What’s good soil made of?

Soil is a heterogeneous mix of water, minerals and anorganic particles (by size) Rocks break down and wash away very slowly, improve drainage and aeration, disturb the growth of root vegetables Sand breaks down very slowly and wash away slowly, improves drainage and aeration Silt breaks down slowly washes away and is blown away by [more]

Soil pollution

Plants take heavy metals like arsenic, lead and cadmium up from the soil and by consuming the vegetables we also consume those pollutants. If we want to establish a garden that can provide us with healthy veggies and herbs, it is important to deal with this risk. Macquarie University’s VegeSafe program is surveying heavy metal [more]

Transplanting Seedlings

If plants are started in a seedbed, they need to be singled out after 3 to 4 weeks. We do this, so the individual plant gets more soil to grow it’s roots in and to reduce competition. The seedlings should show at least 4 adult leaves and should be 4 to 5 cm high before [more]

Crop rotation

In Mort Bay Community Garden we grow a wide variety of crops, which all need a plant-specific set of nutrients and are challenged by different pests. Growing a sequence of different types of crops in any one bed over subsequent seasons is called crop rotation, a strategy already practised by Middle Eastern farmers 8000 years [more]

Garden watering guide

Water is essential for plants to grow and stay healthy. Without the necessary amount of water, plants cannot take up nutrients, they wilt and they are more prone to get diseases. Watering needs to happen on a regular basis Watering should keep the soil moist, but not wet Water the soil not the leaves, leaves [more]

MBCG & urban agriculture research

Hi, I’m Robert McDougall, a PhD student from the University of New England researching urban agriculture. For the last year I’ve been carrying out a range of studies at MBCG and other gardens throughout Sydney and Wollongong looking at how productive these gardens are and the role that ecosystem services (mainly pollination and control of [more]


Here is a summary of the terrific talk MJ gave on one of the last working bees regarding our beautiful compost: Compost improving our soil At Mort Bay Community Garden we use compost as one of the key ingredients to top up our beds and to enrich our soil with organic matter. We recently improved [more]

Acidity and alkalinity of soils

While plants differ from each other in terms of their tolerance for acidity or alkalinity, most plants do best in neutral soil. This is because roots cannot absorb nutrients such as nitrogen, phosphorus and potassium if the soil is too acidic, and they cannot absorb trace elements like iron, manganese and copper if the soil [more]

Plants roots and soil

  Healthy plants develop by taking in nutrients through the roots.

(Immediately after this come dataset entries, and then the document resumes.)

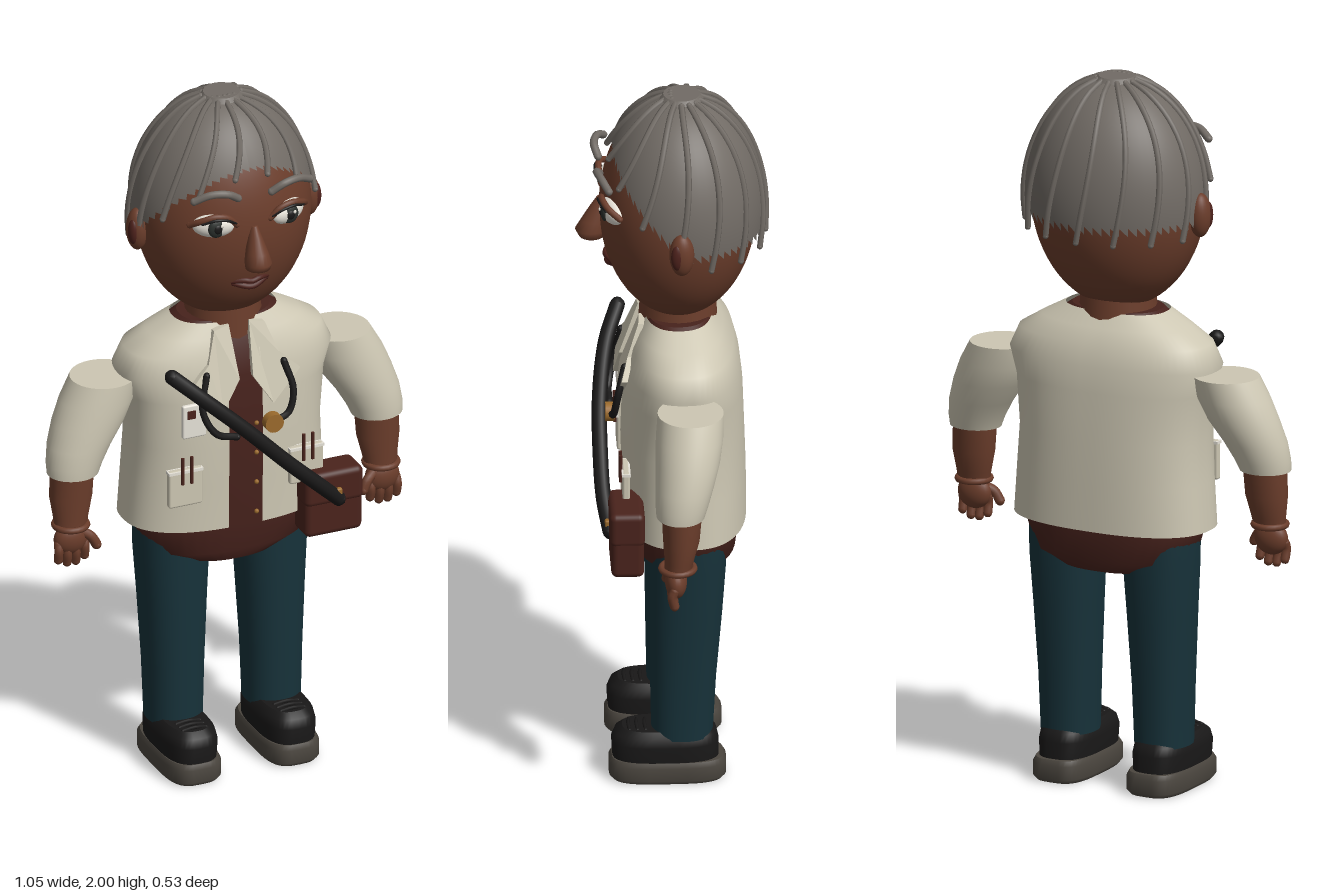
import * as THREE from 'three';
import { RoundedBoxGeometry } from 'three/addons/geometries/RoundedBoxGeometry.js';

const mat = (color) => new THREE.MeshStandardMaterial({ color, side: THREE.DoubleSide });
const M = {
  skin: mat(0x6b3d2b), lip: mat(0x4e221c), hair: mat(0x716b65), jacket: mat(0xcdc7b3),
  shirt: mat(0x47221c), trousers: mat(0x17323a), black: mat(0x191818), sole: mat(0x4b463f),
  white: mat(0xe6e2d8), iris: mat(0x2a2f2c), gold: mat(0x9a6a2c), leather: mat(0x4a231c),
};
const V = (x, y, z) => new THREE.Vector3(x, y, z);

function add(parent, name, geometry, material, x = 0, y = 0, z = 0) {
  const mesh = new THREE.Mesh(geometry, material);
  mesh.name = name;
  mesh.position.set(x, y, z);
  parent.add(mesh);
  return mesh;
}

function blob(parent, name, material, x, y, z, rx, ry, rz, seg = 24) {
  const mesh = add(parent, name, new THREE.SphereGeometry(1, seg, seg * 0.75), material, x, y, z);
  mesh.scale.set(rx, ry, rz);
  return mesh;
}

function tube(parent, name, material, points, r, seg = 16, sides = 8) {
  const curve = new THREE.CatmullRomCurve3(points);
  const mesh = add(parent, name, new THREE.TubeGeometry(curve, seg, r, sides), material);
  for (const p of [points[0], points[points.length - 1]]) blob(parent, name + 'End', material, p.x, p.y, p.z, r, r, r, 8);
  return mesh;
}

// Skin over horizontal rings [y, cx, cz, rx, rz], bottom to top; gap opens the front
function loft(rings, { power = 1, gap = 0, n = 40, caps = true } = {}) {
  const pos = [], idx = [], pw = (v) => Math.sign(v) * Math.abs(v) ** power;
  const ringPoints = ([y, cx, cz, rx, rz]) => {
    const a0 = gap ? Math.asin((gap / rx) ** (1 / power)) : 0;
    for (let j = 0; j < n; j++) {
      const a = gap ? a0 + (2 * Math.PI - 2 * a0) * j / (n - 1) : 2 * Math.PI * j / n;
      pos.push(cx + rx * pw(Math.sin(a)), y, cz + rz * pw(Math.cos(a)));
    }
  };
  rings.forEach(ringPoints);
  const cols = gap ? n - 1 : n;
  for (let i = 0; i < rings.length - 1; i++) for (let j = 0; j < cols; j++) {
    const k = (j + 1) % n, a = i * n + j, b = i * n + k;
    idx.push(a, b, b + n, a, b + n, a + n);
  }
  if (caps && !gap) for (const [ring, top] of [[rings[0], false], [rings[rings.length - 1], true]]) {
    const base = pos.length / 3;
    ringPoints(ring);
    pos.push(ring[1], ring[0], ring[2]);
    for (let j = 0; j < n; j++) {
      const k = (j + 1) % n;
      top ? idx.push(base + n, base + j, base + k) : idx.push(base + n, base + k, base + j);
    }
  }
  const g = new THREE.BufferGeometry();
  g.setAttribute('position', new THREE.Float32BufferAttribute(pos, 3));
  g.setIndex(idx);
  g.computeVertexNormals();
  return g;
}

// Point on the hair shell: angle a from the front, t from crown (0) to hairline (1)
function hairPoint(a, t, s = 1) {
  const edge = 1.605 + 0.235 * Math.max(0, Math.cos(a));
  const polar = t * Math.acos((edge - 1.66) / 0.335), r = Math.sin(polar) * s;
  return V(0.257 * r * Math.sin(a), 1.66 + 0.335 * Math.cos(polar) * s, -0.03 + 0.228 * r * Math.cos(a));
}

function buildHead() {
  const head = new THREE.Group();
  head.name = 'head';
  blob(head, 'skull', M.skin, 0, 1.66, -0.02, 0.246, 0.315, 0.215, 48);
  add(head, 'neck', new THREE.CylinderGeometry(0.1, 0.11, 0.14, 24), M.skin, 0, 1.36, -0.02);

  // Hair cap cut along the hairline, with raised strands
  const cap = new THREE.SphereGeometry(1, 64, 24), uv = cap.attributes.uv, pos = cap.attributes.position;
  for (let i = 0; i < pos.count; i++) {
    const p = hairPoint((i % 65) / 64 * Math.PI * 2, Math.floor(i / 65) / 24);
    pos.setXYZ(i, p.x, p.y, p.z);
  }
  cap.computeVertexNormals();
  add(head, 'hairCap', cap, M.hair);
  add(head, 'crown', new THREE.CylinderGeometry(0.05, 0.06, 0.012, 24), M.hair, 0, 1.993, -0.03);
  for (let k = 0; k < 15; k++) {
    const pts = [];
    for (let i = 0; i <= 8; i++) {
      const t = 0.13 + 0.91 * i / 8;
      pts.push(hairPoint((k + 0.5) / 15 * Math.PI * 2 + 0.16 * Math.sin(t * 3), t, 1.005 + 0.02 * t ** 6));
    }
    tube(head, 'hairStrand', M.hair, pts, 0.0085, 20, 6);
  }

  // Eyes, brows and ears
  for (const s of [-1, 1]) {
    blob(head, 'eyeWhite', M.white, s * 0.11, 1.7, 0.163, 0.058, 0.034, 0.028).rotation.y = s * 0.4;
    blob(head, 'iris', M.iris, s * 0.108, 1.7, 0.184, 0.026, 0.028, 0.012);
    blob(head, 'pupil', M.black, s * 0.108, 1.7, 0.192, 0.013, 0.014, 0.007);
    blob(head, 'eyeGlint', M.white, s * 0.108 + 0.01, 1.71, 0.198, 0.005, 0.005, 0.003, 8);
    tube(head, 'upperLid', M.skin, [V(s * 0.05, 1.7, 0.185), V(s * 0.08, 1.729, 0.192), V(s * 0.115, 1.737, 0.19), V(s * 0.15, 1.725, 0.175), V(s * 0.172, 1.705, 0.145)], 0.009);
    tube(head, 'lashes', M.black, [V(s * 0.055, 1.708, 0.192), V(s * 0.08, 1.724, 0.2), V(s * 0.115, 1.731, 0.199), V(s * 0.15, 1.719, 0.182)], 0.004);
    tube(head, 'eyebrow', M.hair, [V(s * 0.05, 1.785, 0.195), V(s * 0.085, 1.808, 0.205), V(s * 0.13, 1.81, 0.195), V(s * 0.172, 1.79, 0.175)], 0.011);
    blob(head, 'ear', M.skin, s * 0.255, 1.635, -0.02, 0.03, 0.062, 0.034);
    blob(head, 'innerEar', M.lip, s * 0.272, 1.635, -0.008, 0.014, 0.038, 0.018);
  }

  // Nose widens towards its tip
  add(head, 'nose', loft([[1.562, 0, 0.215, 0.012, 0.015], [1.572, 0, 0.215, 0.034, 0.034], [1.592, 0, 0.218, 0.037, 0.042],
    [1.62, 0, 0.208, 0.03, 0.036], [1.66, 0, 0.194, 0.019, 0.026], [1.69, 0, 0.185, 0.01, 0.015]], { n: 20 }), M.skin);
  tube(head, 'upperLip', M.lip, [V(-0.06, 1.513, 0.153), V(-0.02, 1.518, 0.174), V(0, 1.514, 0.177), V(0.02, 1.518, 0.174), V(0.06, 1.513, 0.153)], 0.008);
  tube(head, 'lowerLip', M.lip, [V(-0.055, 1.51, 0.153), V(0, 1.496, 0.172), V(0.055, 1.51, 0.153)], 0.009);
  return head;
}

function buildTorso() {
  const torso = new THREE.Group();
  torso.name = 'torso';
  add(torso, 'shirt', loft([[0.625, 0, -0.035, 0.15, 0.12], [0.66, 0, -0.037, 0.235, 0.14], [0.75, 0, -0.036, 0.262, 0.15],
    [1.0, 0, -0.03, 0.258, 0.158], [1.2, 0, -0.03, 0.27, 0.15], [1.27, 0, -0.03, 0.25, 0.132], [1.31, 0, -0.025, 0.19, 0.108],
    [1.35, 0, -0.02, 0.13, 0.088]], { power: 0.85 }), M.shirt);
  add(torso, 'jacket', loft([[0.75, 0, -0.035, 0.292, 0.17], [0.88, 0, -0.034, 0.283, 0.17], [1.0, 0, -0.03, 0.276, 0.17],
    [1.14, 0, -0.03, 0.288, 0.165], [1.21, 0, -0.03, 0.312, 0.157], [1.27, 0, -0.03, 0.285, 0.141], [1.31, 0, -0.025, 0.22, 0.117],
    [1.348, 0, -0.02, 0.15, 0.092]], { power: 0.82, gap: 0.05, n: 60 }), M.jacket);
  for (let i = 0; i < 4; i++) blob(torso, 'shirtButton', M.gold, 0.035, 0.78 + i * 0.09, 0.128, 0.007, 0.007, 0.006, 8);

  for (const s of [-1, 1]) {
    // Lapel follows the slope of the chest
    const shape = new THREE.Shape([[0.03, 1.345], [0.02, 1.2], [0.075, 1.115], [0.16, 1.2], [0.105, 1.25], [0.075, 1.335]].map(([x, y]) => new THREE.Vector2(s * x, y)));
    const lapel = new THREE.ExtrudeGeometry(shape, { depth: 0.016, bevelEnabled: false }), p = lapel.attributes.position;
    for (let i = 0; i < p.count; i++) p.setZ(i, p.getZ(i) + 0.138 - Math.max(0, p.getY(i) - 1.16) * 0.36);
    lapel.computeVertexNormals();
    add(torso, 'lapel', lapel, M.jacket);
    // Hip pocket with two pens
    add(torso, 'pocket', new RoundedBoxGeometry(0.1, 0.11, 0.02, 2, 0.006), M.jacket, s * 0.18, 0.9, 0.13);
    add(torso, 'pocketHem', new THREE.BoxGeometry(0.102, 0.008, 0.024), M.white, s * 0.18, 0.95, 0.13);
    for (const dx of [-0.012, 0.015]) add(torso, 'pen', new THREE.CylinderGeometry(0.005, 0.005, 0.08, 8), M.leather, s * 0.18 + dx, 0.955, 0.144);
  }
  // Name badge
  add(torso, 'badge', new RoundedBoxGeometry(0.07, 0.1, 0.014, 2, 0.005), M.white, -0.155, 1.1, 0.135);
  add(torso, 'badgePatch', new THREE.BoxGeometry(0.024, 0.024, 0.004), M.leather, -0.165, 1.122, 0.143);

  // Listening tube round the neck, with its chest piece
  tube(torso, 'neckTube', M.black, [V(-0.115, 1.225, 0.13), V(-0.135, 1.13, 0.15), V(-0.1, 1.06, 0.165), V(-0.04, 1.04, 0.165)], 0.01);
  tube(torso, 'neckTube', M.black, [V(0.115, 1.225, 0.13), V(0.135, 1.14, 0.15), V(0.115, 1.08, 0.16), V(0.07, 1.065, 0.165)], 0.01);
  add(torso, 'chestPiece', new THREE.CylinderGeometry(0.027, 0.027, 0.025, 24), M.gold, 0.066, 1.065, 0.168).rotation.x = Math.PI / 2;
  return torso;
}

function buildSatchel() {
  const bag = new THREE.Group();
  bag.name = 'satchel';
  add(bag, 'bagBody', new RoundedBoxGeometry(0.17, 0.19, 0.09, 4, 0.018), M.leather, 0.247, 0.782, 0.13);
  add(bag, 'bagFlap', new RoundedBoxGeometry(0.174, 0.1, 0.096, 4, 0.018), M.leather, 0.247, 0.83, 0.131);
  add(bag, 'clasp', new RoundedBoxGeometry(0.035, 0.022, 0.016, 2, 0.005), M.gold, 0.247, 0.82, 0.182);
  tube(bag, 'strap', M.black, [V(-0.22, 1.245, 0.135), V(-0.14, 1.175, 0.17), V(-0.02, 1.065, 0.192), V(0.1, 0.945, 0.195), V(0.19, 0.86, 0.19), V(0.258, 0.795, 0.175)], 0.021, 32, 10);
  return bag;
}

function buildArm(s) {
  const arm = new THREE.Group();
  arm.name = s > 0 ? 'leftArm' : 'rightArm';
  add(arm, 'sleeve', loft([[0.94, s * 0.452, -0.008, 0.072, 0.066], [0.97, s * 0.446, -0.012, 0.079, 0.072], [1.02, s * 0.428, -0.02, 0.09, 0.08],
    [1.08, s * 0.397, -0.03, 0.102, 0.088], [1.14, s * 0.37, -0.036, 0.104, 0.092], [1.2, s * 0.348, -0.04, 0.092, 0.09]]), M.jacket);
  add(arm, 'forearm', loft([[0.775, s * 0.462, 0.0, 0.046, 0.036], [0.81, s * 0.46, -0.004, 0.05, 0.04], [0.87, s * 0.457, -0.01, 0.061, 0.05], [0.96, s * 0.452, -0.012, 0.062, 0.056]], { n: 24 }), M.skin);
  add(arm, 'cuff', new THREE.TorusGeometry(0.045, 0.009, 8, 24), M.skin, s * 0.462, 0.785, 0).rotation.x = Math.PI / 2;
  blob(arm, 'palm', M.skin, s * 0.463, 0.745, 0.005, 0.05, 0.047, 0.03);
  for (let i = 0; i < 4; i++) {
    const x = 0.425 + i * 0.026, drop = i === 0 || i === 3 ? 0.012 : 0;
    tube(arm, 'finger', M.skin, [V(s * x, 0.735, 0.01), V(s * (x + 0.001), 0.705 + drop, 0.016), V(s * x, 0.676 + drop, 0.01)], 0.013, 8);
  }
  tube(arm, 'thumb', M.skin, [V(s * 0.435, 0.762, 0.012), V(s * 0.412, 0.748, 0.024), V(s * 0.397, 0.722, 0.028)], 0.014, 8);
  return arm;
}

function buildLeg(s) {
  const leg = new THREE.Group();
  leg.name = s > 0 ? 'leftLeg' : 'rightLeg';
  add(leg, 'trouserLeg', loft([[0.13, s * 0.146, -0.025, 0.078, 0.084], [0.3, s * 0.146, -0.028, 0.083, 0.09],
    [0.5, s * 0.146, -0.035, 0.093, 0.1], [0.64, s * 0.146, -0.04, 0.102, 0.105], [0.72, s * 0.146, -0.04, 0.104, 0.105]], { power: 0.9 }), M.trousers);
  add(leg, 'sole', loft([[0, s * 0.146, 0.015, 0.074, 0.15], [0.012, s * 0.146, 0.015, 0.083, 0.16], [0.05, s * 0.146, 0.015, 0.083, 0.16],
    [0.064, s * 0.146, 0.015, 0.076, 0.152]], { power: 0.6 }), M.sole);
  add(leg, 'shoe', loft([[0.06, s * 0.146, 0.02, 0.075, 0.145], [0.11, s * 0.146, 0.022, 0.078, 0.146], [0.135, s * 0.146, 0.02, 0.073, 0.138],
    [0.15, s * 0.146, 0.018, 0.058, 0.12]], { power: 0.7 }), M.black);
  for (let i = 0; i < 3; i++) tube(leg, 'lace', M.black, [V(s * 0.146 - 0.035, 0.148, 0.075 + i * 0.022), V(s * 0.146, 0.154, 0.078 + i * 0.022), V(s * 0.146 + 0.035, 0.148, 0.075 + i * 0.022)], 0.005, 6, 6);
  return leg;
}

export function createModel() {
  const model = new THREE.Group();
  model.name = 'figure';
  model.add(buildHead(), buildTorso(), buildSatchel());
  for (const s of [-1, 1]) model.add(buildArm(s), buildLeg(s));
  return model;
}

Roots can only absorb nutrients that are dissolved, so solid soil components and compost need to be broken down through the action of soil micro-organisms. Thousands of fungi and soil bacteria naturally exist in fertile soil, but worm castings are also a great source [more]